[[ DATA EXTRACTS, beginning ]]

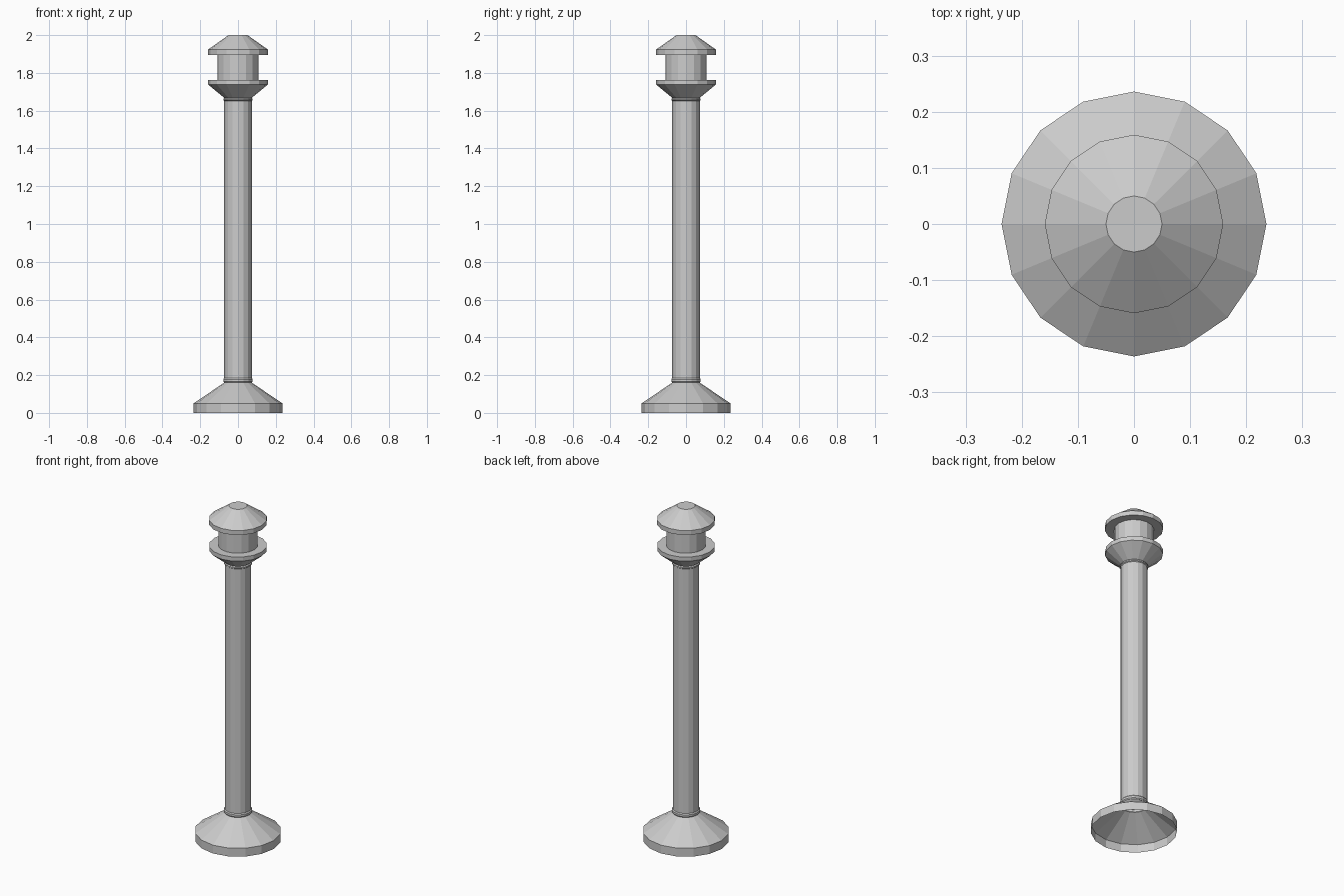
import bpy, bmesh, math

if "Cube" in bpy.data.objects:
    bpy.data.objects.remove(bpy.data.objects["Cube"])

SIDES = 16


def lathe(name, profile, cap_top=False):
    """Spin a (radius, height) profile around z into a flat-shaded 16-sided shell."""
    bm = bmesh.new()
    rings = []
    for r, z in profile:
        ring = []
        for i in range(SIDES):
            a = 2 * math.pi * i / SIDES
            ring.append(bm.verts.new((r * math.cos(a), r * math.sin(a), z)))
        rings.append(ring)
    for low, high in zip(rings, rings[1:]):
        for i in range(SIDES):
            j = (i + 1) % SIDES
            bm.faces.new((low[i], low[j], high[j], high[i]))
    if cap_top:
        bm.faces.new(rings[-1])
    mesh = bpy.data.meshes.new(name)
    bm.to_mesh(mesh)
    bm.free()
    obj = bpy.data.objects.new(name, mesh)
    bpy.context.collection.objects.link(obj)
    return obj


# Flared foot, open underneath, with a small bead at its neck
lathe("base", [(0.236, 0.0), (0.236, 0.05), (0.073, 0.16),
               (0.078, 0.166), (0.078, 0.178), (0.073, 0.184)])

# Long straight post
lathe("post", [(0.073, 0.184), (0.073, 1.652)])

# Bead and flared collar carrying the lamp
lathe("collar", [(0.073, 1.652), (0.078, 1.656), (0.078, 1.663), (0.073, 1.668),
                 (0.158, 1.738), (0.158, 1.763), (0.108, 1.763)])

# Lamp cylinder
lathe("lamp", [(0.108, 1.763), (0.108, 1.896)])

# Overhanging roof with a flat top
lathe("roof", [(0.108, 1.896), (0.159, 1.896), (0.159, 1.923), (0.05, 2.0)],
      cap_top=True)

[[ DATA EXTRACTS, end ]]

**WHAT THE TASK ASKS**. All of the material above must be given again verbatim, except for the pictures.

**EXERCISE RESPONSE**.
import bpy, bmesh, math

if "Cube" in bpy.data.objects:
    bpy.data.objects.remove(bpy.data.objects["Cube"])

SIDES = 16


def lathe(name, profile, cap_top=False):
    """Spin a (radius, height) profile around z into a flat-shaded 16-sided shell."""
    bm = bmesh.new()
    rings = []
    for r, z in profile:
        ring = []
        for i in range(SIDES):
            a = 2 * math.pi * i / SIDES
            ring.append(bm.verts.new((r * math.cos(a), r * math.sin(a), z)))
        rings.append(ring)
    for low, high in zip(rings, rings[1:]):
        for i in range(SIDES):
            j = (i + 1) % SIDES
            bm.faces.new((low[i], low[j], high[j], high[i]))
    if cap_top:
        bm.faces.new(rings[-1])
    mesh = bpy.data.meshes.new(name)
    bm.to_mesh(mesh)
    bm.free()
    obj = bpy.data.objects.new(name, mesh)
    bpy.context.collection.objects.link(obj)
    return obj


# Flared foot, open underneath, with a small bead at its neck
lathe("base", [(0.236, 0.0), (0.236, 0.05), (0.073, 0.16),
               (0.078, 0.166), (0.078, 0.178), (0.073, 0.184)])

# Long straight post
lathe("post", [(0.073, 0.184), (0.073, 1.652)])

# Bead and flared collar carrying the lamp
lathe("collar", [(0.073, 1.652), (0.078, 1.656), (0.078, 1.663), (0.073, 1.668),
                 (0.158, 1.738), (0.158, 1.763), (0.108, 1.763)])

# Lamp cylinder
lathe("lamp", [(0.108, 1.763), (0.108, 1.896)])

# Overhanging roof with a flat top
lathe("roof", [(0.108, 1.896), (0.159, 1.896), (0.159, 1.923), (0.05, 2.0)],
      cap_top=True)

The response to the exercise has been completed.